Restate exactly the lines that run from the start of the records below to the line containing "for face in", counting both ends, and nothing else; pictures stay out.

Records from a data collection
>>>

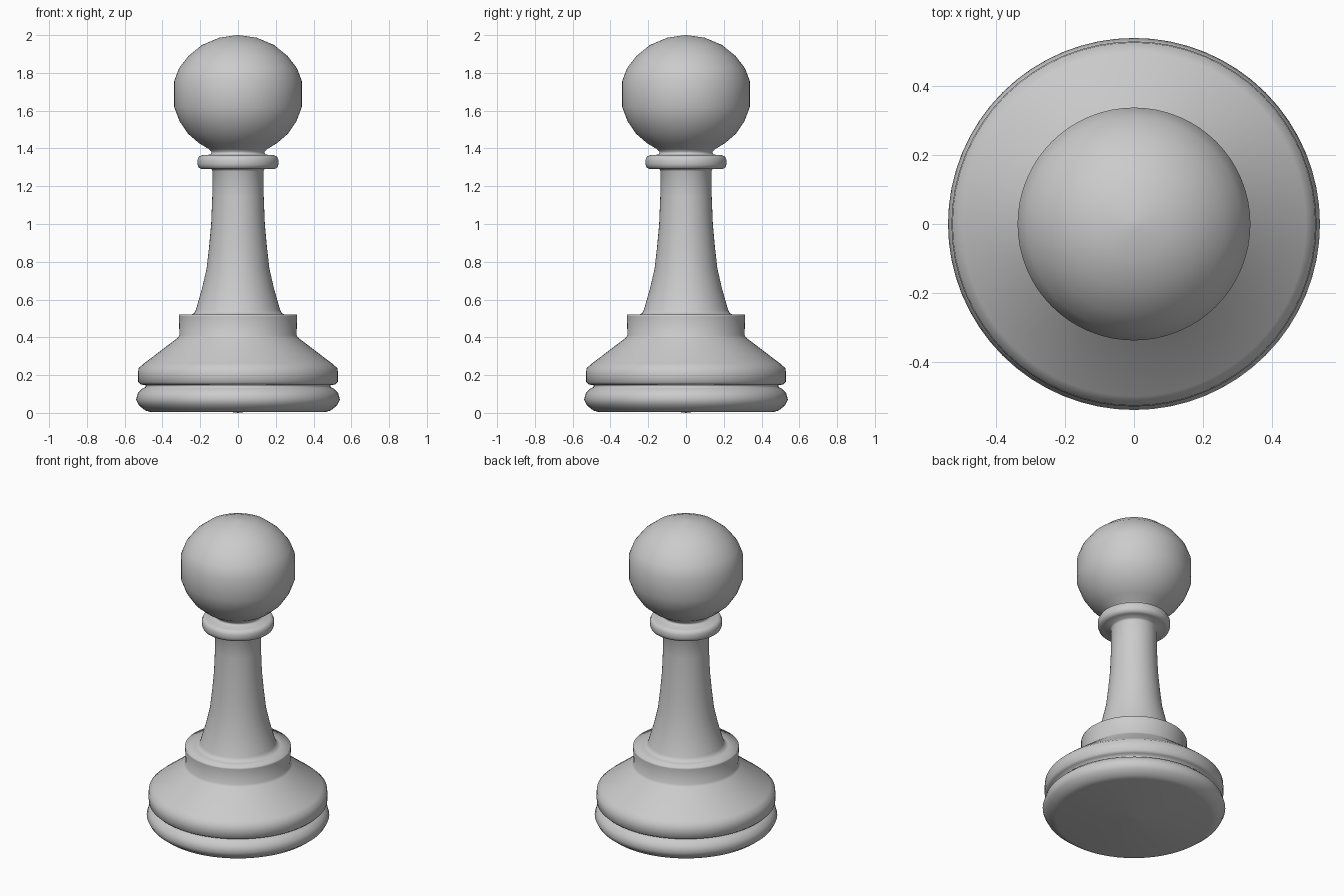
import bpy, bmesh
from math import radians
from mathutils import Matrix, Vector

SEGMENTS = 64

# Profile sections as (radius, height), listed from bottom to top
foot = [(0, 0), (0.03, 0.004), (0.46, 0.004), (0.49, 0.012), (0.525, 0.04), (0.54, 0.07),
        (0.53, 0.105), (0.505, 0.13), (0.49, 0.137), (0.49, 0.147)]
skirt = [(0.515, 0.15), (0.528, 0.163), (0.53, 0.2), (0.527, 0.236),
         (0.50, 0.26), (0.32, 0.397), (0.31, 0.41)]
plinth = [(0.313, 0.51), (0.313, 0.52), (0.25, 0.52)]
stem = [(0.232, 0.527), (0.223, 0.545), (0.19, 0.66), (0.166, 0.765), (0.153, 0.88),
        (0.142, 1.0), (0.136, 1.15), (0.135, 1.28)]
collar = [(0.14, 1.29), (0.19, 1.29), (0.208, 1.298), (0.214, 1.315), (0.214, 1.34),
          (0.206, 1.358), (0.19, 1.364), (0.15, 1.367), (0.14, 1.373), (0.14, 1.383)]
head = [(0.155, 1.397), (0.205, 1.427), (0.265, 1.478), (0.31, 1.545), (0.338, 1.62),
        (0.338, 1.757), (0.312, 1.825), (0.262, 1.89), (0.19, 1.948), (0.1, 1.986),
        (0.02, 1.998), (0, 2.0)]

# Turned piece: spin the whole profile about the z axis
bm = bmesh.new()
verts = [bm.verts.new((r, 0, z)) for r, z in foot + skirt + plinth + stem + collar + head]
edges = [bm.edges.new(pair) for pair in zip(verts, verts[1:])]
bmesh.ops.spin(bm, geom=verts + edges, cent=(0, 0, 0), axis=(0, 0, 1),
               angle=radians(360), steps=SEGMENTS, use_merge=False)
bmesh.ops.remove_doubles(bm, verts=bm.verts, dist=0.0005)
bmesh.ops.recalc_face_normals(bm, faces=bm.faces)
for face in bm.faces:
    face.smooth = True

mesh = bpy.data.meshes.new("turned_chess_piece")
bm.to_mesh(mesh)
bm.free()
bpy.context.collection.objects.link(bpy.data.objects.new("turned_chess_piece", mesh))
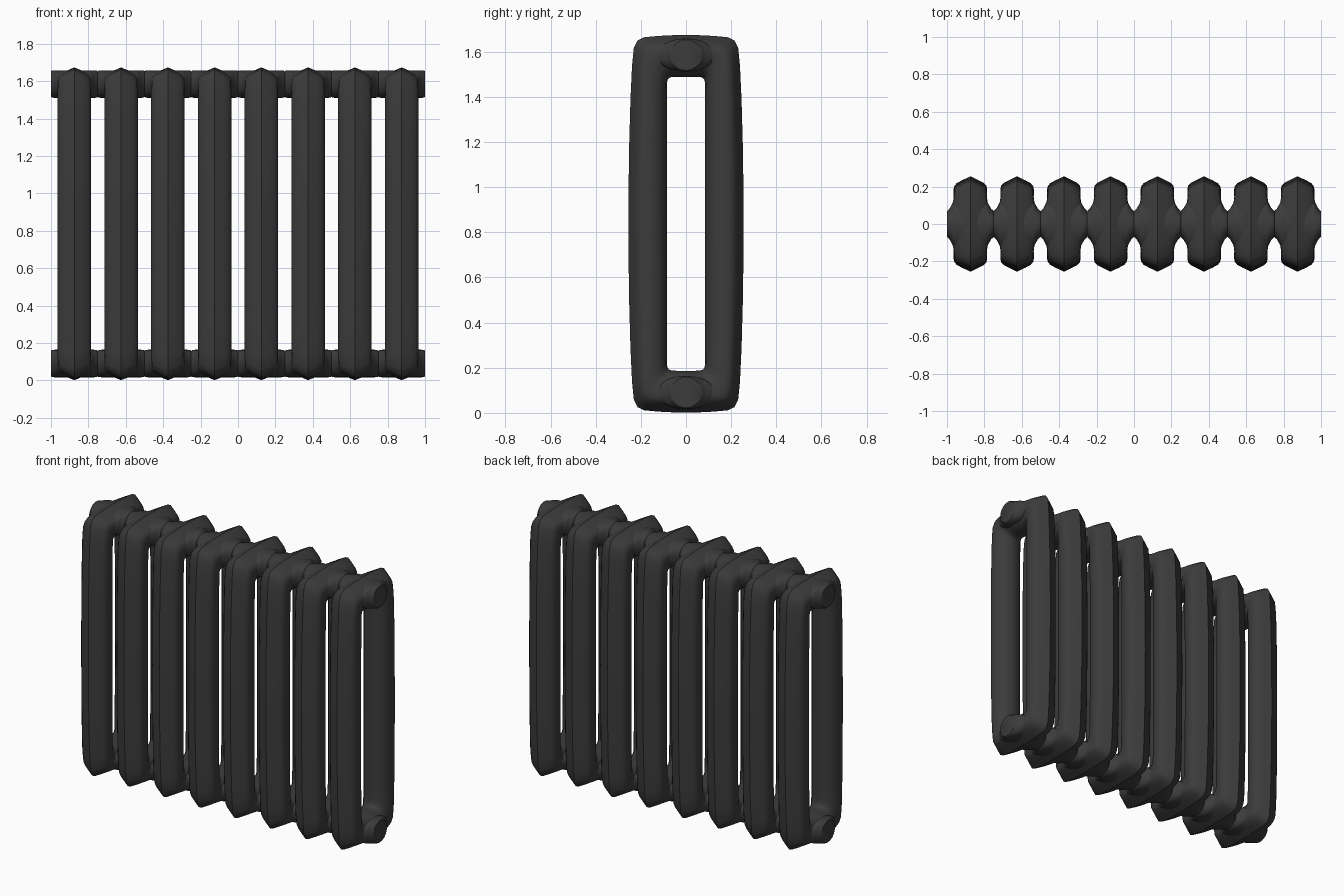
import bpy, bmesh, math

if "Cube" in bpy.data.objects:
    bpy.data.objects.remove(bpy.data.objects["Cube"])

iron = bpy.data.materials.new("dark_grey_iron")
iron.diffuse_color = (0.045, 0.045, 0.045, 1)
iron.use_nodes = True
iron.node_tree.nodes["Principled BSDF"].inputs["Base Color"].default_value = iron.diffuse_color

MID_Z = 0.8375
SECTIONS, PITCH = 8, 0.25

# Quarter of the loop: inner (y, z), outer (y, z), half width
QUARTER = [
    (0.085, 0.00, 0.255, 0.00, 0.090),
    (0.085, 0.30, 0.253, 0.30, 0.090),
    (0.085, 0.55, 0.246, 0.55, 0.090),
    (0.085, 0.615, 0.239, 0.70, 0.090),
    (0.082, 0.638, 0.231, 0.78, 0.089),
    (0.075, 0.646, 0.215, 0.812, 0.088),
    (0.062, 0.650, 0.185, 0.826, 0.090),
    (0.042, 0.651, 0.120, 0.832, 0.098),
    (0.020, 0.651, 0.060, 0.835, 0.110),
    (0.000, 0.651, 0.000, 0.836, 0.114),
]
# Half cross-section: depth from inner face to outer ridge, relative half width
HALF = [(0, 0), (0.03, 0.35), (0.11, 0.66), (0.24, 0.88), (0.42, 0.99),
        (0.58, 1.0), (0.70, 0.95), (0.79, 0.80), (0.88, 0.47), (1, 0)]
PROFILE = HALF + [(t, -w) for t, w in HALF[-2:0:-1]]


def skin(bm, rings, closed):
    """Bridge consecutive rings of vertices with quads."""
    loops = [[bm.verts.new(p) for p in ring] for ring in rings]
    n = len(loops[0])
    pairs = list(zip(loops, loops[1:]))
    if closed:
        pairs.append((loops[-1], loops[0]))
    for a, b in pairs:
        for i in range(n):
            j = (i + 1) % n
            bm.faces.new((a[i], a[j], b[j], b[i]))
    if not closed:
        bm.faces.new(loops[0])
        bm.faces.new(loops[-1])


def finish(name, bm):
    bmesh.ops.recalc_face_normals(bm, faces=bm.faces)
    mesh = bpy.data.meshes.new(name)
    bm.to_mesh(mesh)
    bm.free()
    mesh.materials.append(iron)
    obj = bpy.data.objects.new(name, mesh)
    bpy.context.collection.objects.link(obj)
    bpy.ops.object.select_all(action='DESELECT')
    obj.select_set(True)
    bpy.context.view_layer.objects.active = obj
    bpy.ops.object.shade_smooth_by_angle(angle=math.radians(40))
    return obj


# Ridged tube loop: two columns joined at the top and bottom
def column_loop():
    def flip(q, sy, sz):
        return (q[0] * sy, q[1] * sz, q[2] * sy, q[3] * sz, q[4])
    path = [flip(q, 1, 1) for q in QUARTER]
    path += [flip(q, -1, 1) for q in QUARTER[-2::-1]]
    path += [flip(q, -1, -1) for q in QUARTER[1:]]
    path += [flip(q, 1, -1) for q in QUARTER[-2:0:-1]]
    rings = [[(w * h, iy + (oy - iy) * t, MID_Z + iz + (oz - iz) * t)
              for t, w in PROFILE] for iy, iz, oy, oz, h in path]
    bm = bmesh.new()
    skin(bm, rings, True)
    return finish("column_loop", bm)


# Connecting hub: short pipe that flares into the loop
def hub(name, z):
    half = [(0.125, 0.068, 0.068), (0.121, 0.073, 0.072),
            (0.112, 0.081, 0.073), (0.102, 0.098, 0.074),
            (0.093, 0.116, 0.074), (0.083, 0.130, 0.074)]
    stations = [(-x, a, b) for x, a, b in half] + half[::-1]
    rings = []
    for x, ry, rz in stations:
        angles = [i * math.tau / 28 for i in range(28)]
        rings.append([(x, ry * math.cos(a), z + rz * math.sin(a))
                      for a in angles])
    bm = bmesh.new()
    skin(bm, rings, False)
    return finish(name, bm)


# Repeat the section along the radiator
parts = [column_loop(), hub("upper_hub", MID_Z + 0.747),
         hub("lower_hub", MID_Z - 0.747)]
for part in parts:
    for k in range(SECTIONS):
        obj = part if k == 0 else part.copy()
        if k:
            bpy.context.collection.objects.link(obj)
        obj.location.x = (k - (SECTIONS - 1) / 2) * PITCH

<<<

WRITTEN ANSWER:
import bpy, bmesh
from math import radians
from mathutils import Matrix, Vector

SEGMENTS = 64

# Profile sections as (radius, height), listed from bottom to top
foot = [(0, 0), (0.03, 0.004), (0.46, 0.004), (0.49, 0.012), (0.525, 0.04), (0.54, 0.07),
        (0.53, 0.105), (0.505, 0.13), (0.49, 0.137), (0.49, 0.147)]
skirt = [(0.515, 0.15), (0.528, 0.163), (0.53, 0.2), (0.527, 0.236),
         (0.50, 0.26), (0.32, 0.397), (0.31, 0.41)]
plinth = [(0.313, 0.51), (0.313, 0.52), (0.25, 0.52)]
stem = [(0.232, 0.527), (0.223, 0.545), (0.19, 0.66), (0.166, 0.765), (0.153, 0.88),
        (0.142, 1.0), (0.136, 1.15), (0.135, 1.28)]
collar = [(0.14, 1.29), (0.19, 1.29), (0.208, 1.298), (0.214, 1.315), (0.214, 1.34),
          (0.206, 1.358), (0.19, 1.364), (0.15, 1.367), (0.14, 1.373), (0.14, 1.383)]
head = [(0.155, 1.397), (0.205, 1.427), (0.265, 1.478), (0.31, 1.545), (0.338, 1.62),
        (0.338, 1.757), (0.312, 1.825), (0.262, 1.89), (0.19, 1.948), (0.1, 1.986),
        (0.02, 1.998), (0, 2.0)]

# Turned piece: spin the whole profile about the z axis
bm = bmesh.new()
verts = [bm.verts.new((r, 0, z)) for r, z in foot + skirt + plinth + stem + collar + head]
edges = [bm.edges.new(pair) for pair in zip(verts, verts[1:])]
bmesh.ops.spin(bm, geom=verts + edges, cent=(0, 0, 0), axis=(0, 0, 1),
               angle=radians(360), steps=SEGMENTS, use_merge=False)
bmesh.ops.remove_doubles(bm, verts=bm.verts, dist=0.0005)
bmesh.ops.recalc_face_normals(bm, faces=bm.faces)
for face in bm.faces:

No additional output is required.